MATERIAL TO PROCESS:
*****
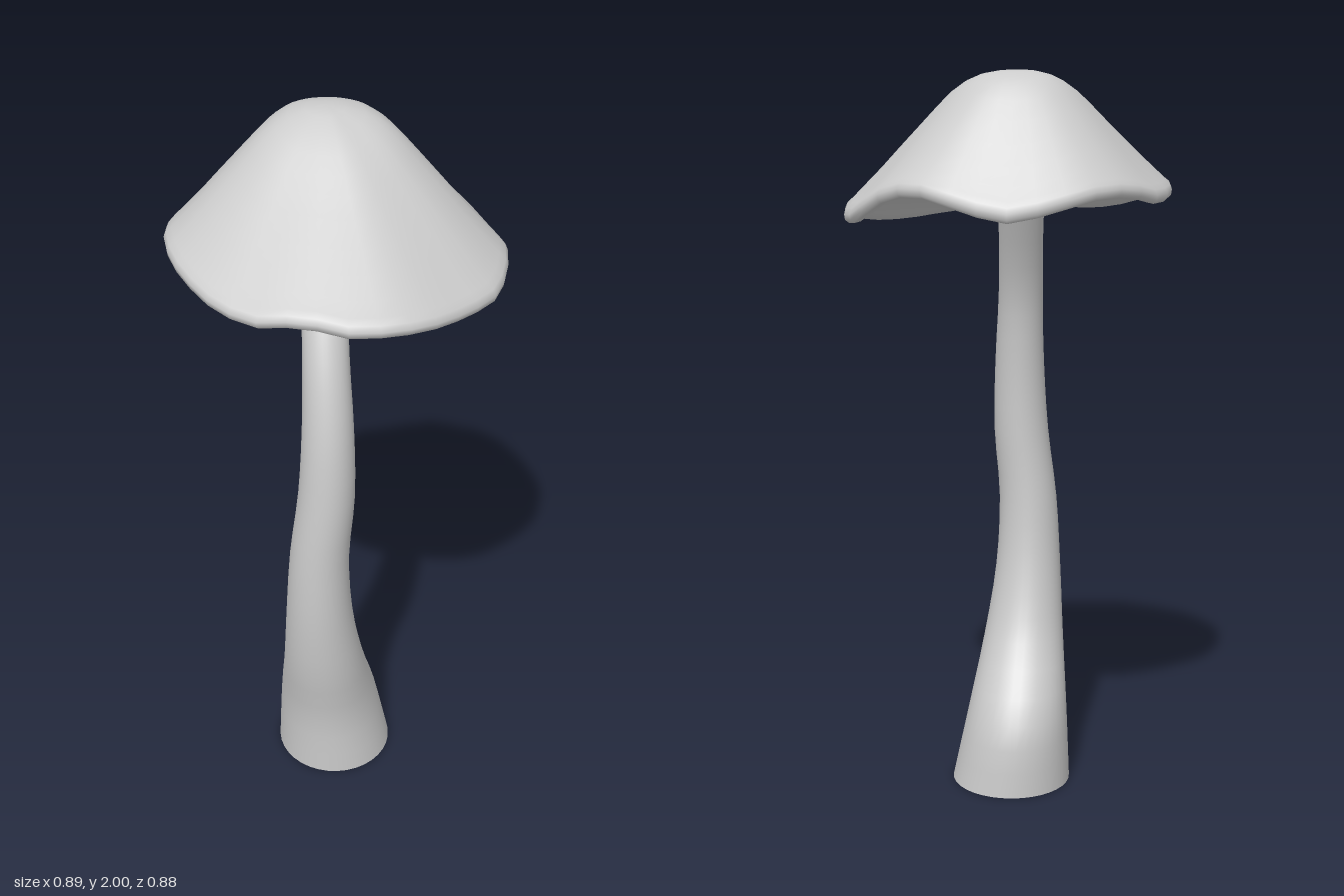
import * as THREE from 'three';

const SIDES = 36;

// Skin a list of closed rings; normals are shared so the surface is smooth.
function loft(rings, name) {
  const positions = rings.flat().flatMap((p) => [p.x, p.y, p.z]);
  const index = [];
  for (let i = 0; i < rings.length - 1; i++) {
    for (let j = 0; j < SIDES; j++) {
      const k = (j + 1) % SIDES;
      const a = i * SIDES + j, b = i * SIDES + k;
      const c = a + SIDES, d = b + SIDES;
      index.push(a, c, b, b, c, d);
    }
  }
  const geometry = new THREE.BufferGeometry();
  geometry.setAttribute('position', new THREE.Float32BufferAttribute(positions, 3));
  geometry.setIndex(index);
  geometry.computeVertexNormals();
  const material = new THREE.MeshStandardMaterial({ color: 0xcccccc, side: THREE.DoubleSide });
  const mesh = new THREE.Mesh(geometry, material);
  mesh.name = name;
  return mesh;
}

// Bent, tapering stem, open at the foot and flaring into the cap.
function makeStem() {
  // height, x min, x max, z min, z max
  const sections = [
    [0.00, -0.18, 0.156, -0.169, 0.19],
    [0.20, -0.172, 0.112, -0.149, 0.195],
    [0.40, -0.163, 0.066, -0.018, 0.23],
    [0.60, -0.155, 0.032, 0.045, 0.248],
    [0.80, -0.143, 0.022, 0.07, 0.25],
    [1.00, -0.118, 0.037, 0.077, 0.246],
    [1.20, -0.105, 0.034, 0.072, 0.225],
    [1.40, -0.10, 0.024, 0.045, 0.17],
    [1.60, -0.10, 0.024, -0.037, 0.08],
    [1.66, -0.105, 0.03, -0.07, 0.06],
    [1.70, -0.13, 0.05, -0.12, 0.055],
    [1.717, -0.18, 0.10, -0.18, 0.09],
  ];
  const centres = new THREE.CatmullRomCurve3(sections.map(([y, x0, x1, z0, z1]) =>
    new THREE.Vector3((x0 + x1) / 2, y, (z0 + z1) / 2)));
  const radii = new THREE.CatmullRomCurve3(sections.map(([y, x0, x1, z0, z1]) =>
    new THREE.Vector3((x1 - x0) / 2, y, (z1 - z0) / 2)));
  const steps = (sections.length - 1) * 3;
  const rings = [];
  for (let i = 0; i <= steps; i++) {
    const c = centres.getPoint(i / steps), r = radii.getPoint(i / steps);
    rings.push(Array.from({ length: SIDES }, (_, j) => {
      const a = (j / SIDES) * Math.PI * 2;
      return new THREE.Vector3(c.x + r.x * Math.cos(a), c.y, c.z + r.z * Math.sin(a));
    }));
  }
  return loft(rings, 'stem');
}

// Off-centre bell cap with a wavy rounded lip and a hollow underside.
function makeCap() {
  // radius and height of the lip every 15 degrees, from +x towards +z
  const lip = [
    [0.441, 1.616], [0.438, 1.604], [0.439, 1.594], [0.426, 1.595], [0.435, 1.605], [0.445, 1.616],
    [0.437, 1.618], [0.428, 1.638], [0.436, 1.622], [0.438, 1.63], [0.436, 1.65], [0.44, 1.668],
    [0.445, 1.676], [0.448, 1.663], [0.449, 1.657], [0.449, 1.675], [0.449, 1.67], [0.441, 1.64],
    [0.44, 1.616], [0.437, 1.642], [0.434, 1.675], [0.431, 1.672], [0.436, 1.63], [0.444, 1.597],
  ];
  const rim = new THREE.CatmullRomCurve3(lip.map(([r, y], i) => {
    const a = (i / lip.length) * Math.PI * 2;
    return new THREE.Vector3(r * Math.cos(a), y, r * Math.sin(a));
  }), true);
  // f: spread towards the lip; h: share of the centre height, at the back and at the front
  const ring = (centre, lift, [f, back, front = back]) => Array.from({ length: SIDES }, (_, j) => {
    const p = rim.getPoint(j / SIDES);
    const facing = (0.5 + 0.5 * Math.cos((j / SIDES - 0.28) * Math.PI * 2)) ** 2;
    return new THREE.Vector3(
      THREE.MathUtils.lerp(centre.x, p.x, f),
      THREE.MathUtils.lerp(p.y + lift, centre.y, THREE.MathUtils.lerp(back, front, facing)),
      THREE.MathUtils.lerp(centre.z, p.z, f));
  });
  const apex = new THREE.Vector3(-0.03, 2, -0.11);
  const hollow = new THREE.Vector3(-0.04, 1.72, -0.05);
  const under = [
    [0.1, 1], [0.3, 0.94], [0.5, 0.82], [0.65, 0.67], [0.77, 0.48], [0.85, 0.3], [0.9, 0.14], [0.935, 0.04],
  ];
  const top = [
    [0.985, 0.045, 0.04], [0.95, 0.085, 0.07], [0.88, 0.18, 0.145], [0.78, 0.315, 0.25],
    [0.68, 0.46, 0.36], [0.56, 0.63, 0.49], [0.46, 0.77, 0.605], [0.38, 0.87, 0.7],
    [0.3, 0.938, 0.795], [0.22, 0.976, 0.885], [0.12, 0.996, 0.972], [0.06, 1, 0.995], [0, 1],
  ];
  return loft([
    ...under.map((row) => ring(hollow, 0, row)),
    ring(apex, 0, [0.972, 0]),
    ring(apex, 0.008, [0.995, 0]),
    ring(apex, 0.022, [1, 0]),
    ...top.map((row) => ring(apex, 0.022, row)),
  ], 'cap');
}

export function createModel() {
  const group = new THREE.Group();
  group.name = 'mushroom';
  group.add(makeStem(), makeCap());
  return group;
}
*****
AIM OF THE TASK: Every entry must be retyped exactly, with the pictures removed.

FINISHED TASK:
import * as THREE from 'three';

const SIDES = 36;

// Skin a list of closed rings; normals are shared so the surface is smooth.
function loft(rings, name) {
  const positions = rings.flat().flatMap((p) => [p.x, p.y, p.z]);
  const index = [];
  for (let i = 0; i < rings.length - 1; i++) {
    for (let j = 0; j < SIDES; j++) {
      const k = (j + 1) % SIDES;
      const a = i * SIDES + j, b = i * SIDES + k;
      const c = a + SIDES, d = b + SIDES;
      index.push(a, c, b, b, c, d);
    }
  }
  const geometry = new THREE.BufferGeometry();
  geometry.setAttribute('position', new THREE.Float32BufferAttribute(positions, 3));
  geometry.setIndex(index);
  geometry.computeVertexNormals();
  const material = new THREE.MeshStandardMaterial({ color: 0xcccccc, side: THREE.DoubleSide });
  const mesh = new THREE.Mesh(geometry, material);
  mesh.name = name;
  return mesh;
}

// Bent, tapering stem, open at the foot and flaring into the cap.
function makeStem() {
  // height, x min, x max, z min, z max
  const sections = [
    [0.00, -0.18, 0.156, -0.169, 0.19],
    [0.20, -0.172, 0.112, -0.149, 0.195],
    [0.40, -0.163, 0.066, -0.018, 0.23],
    [0.60, -0.155, 0.032, 0.045, 0.248],
    [0.80, -0.143, 0.022, 0.07, 0.25],
    [1.00, -0.118, 0.037, 0.077, 0.246],
    [1.20, -0.105, 0.034, 0.072, 0.225],
    [1.40, -0.10, 0.024, 0.045, 0.17],
    [1.60, -0.10, 0.024, -0.037, 0.08],
    [1.66, -0.105, 0.03, -0.07, 0.06],
    [1.70, -0.13, 0.05, -0.12, 0.055],
    [1.717, -0.18, 0.10, -0.18, 0.09],
  ];
  const centres = new THREE.CatmullRomCurve3(sections.map(([y, x0, x1, z0, z1]) =>
    new THREE.Vector3((x0 + x1) / 2, y, (z0 + z1) / 2)));
  const radii = new THREE.CatmullRomCurve3(sections.map(([y, x0, x1, z0, z1]) =>
    new THREE.Vector3((x1 - x0) / 2, y, (z1 - z0) / 2)));
  const steps = (sections.length - 1) * 3;
  const rings = [];
  for (let i = 0; i <= steps; i++) {
    const c = centres.getPoint(i / steps), r = radii.getPoint(i / steps);
    rings.push(Array.from({ length: SIDES }, (_, j) => {
      const a = (j / SIDES) * Math.PI * 2;
      return new THREE.Vector3(c.x + r.x * Math.cos(a), c.y, c.z + r.z * Math.sin(a));
    }));
  }
  return loft(rings, 'stem');
}

// Off-centre bell cap with a wavy rounded lip and a hollow underside.
function makeCap() {
  // radius and height of the lip every 15 degrees, from +x towards +z
  const lip = [
    [0.441, 1.616], [0.438, 1.604], [0.439, 1.594], [0.426, 1.595], [0.435, 1.605], [0.445, 1.616],
    [0.437, 1.618], [0.428, 1.638], [0.436, 1.622], [0.438, 1.63], [0.436, 1.65], [0.44, 1.668],
    [0.445, 1.676], [0.448, 1.663], [0.449, 1.657], [0.449, 1.675], [0.449, 1.67], [0.441, 1.64],
    [0.44, 1.616], [0.437, 1.642], [0.434, 1.675], [0.431, 1.672], [0.436, 1.63], [0.444, 1.597],
  ];
  const rim = new THREE.CatmullRomCurve3(lip.map(([r, y], i) => {
    const a = (i / lip.length) * Math.PI * 2;
    return new THREE.Vector3(r * Math.cos(a), y, r * Math.sin(a));
  }), true);
  // f: spread towards the lip; h: share of the centre height, at the back and at the front
  const ring = (centre, lift, [f, back, front = back]) => Array.from({ length: SIDES }, (_, j) => {
    const p = rim.getPoint(j / SIDES);
    const facing = (0.5 + 0.5 * Math.cos((j / SIDES - 0.28) * Math.PI * 2)) ** 2;
    return new THREE.Vector3(
      THREE.MathUtils.lerp(centre.x, p.x, f),
      THREE.MathUtils.lerp(p.y + lift, centre.y, THREE.MathUtils.lerp(back, front, facing)),
      THREE.MathUtils.lerp(centre.z, p.z, f));
  });
  const apex = new THREE.Vector3(-0.03, 2, -0.11);
  const hollow = new THREE.Vector3(-0.04, 1.72, -0.05);
  const under = [
    [0.1, 1], [0.3, 0.94], [0.5, 0.82], [0.65, 0.67], [0.77, 0.48], [0.85, 0.3], [0.9, 0.14], [0.935, 0.04],
  ];
  const top = [
    [0.985, 0.045, 0.04], [0.95, 0.085, 0.07], [0.88, 0.18, 0.145], [0.78, 0.315, 0.25],
    [0.68, 0.46, 0.36], [0.56, 0.63, 0.49], [0.46, 0.77, 0.605], [0.38, 0.87, 0.7],
    [0.3, 0.938, 0.795], [0.22, 0.976, 0.885], [0.12, 0.996, 0.972], [0.06, 1, 0.995], [0, 1],
  ];
  return loft([
    ...under.map((row) => ring(hollow, 0, row)),
    ring(apex, 0, [0.972, 0]),
    ring(apex, 0.008, [0.995, 0]),
    ring(apex, 0.022, [1, 0]),
    ...top.map((row) => ring(apex, 0.022, row)),
  ], 'cap');
}

export function createModel() {
  const group = new THREE.Group();
  group.name = 'mushroom';
  group.add(makeStem(), makeCap());
  return group;
}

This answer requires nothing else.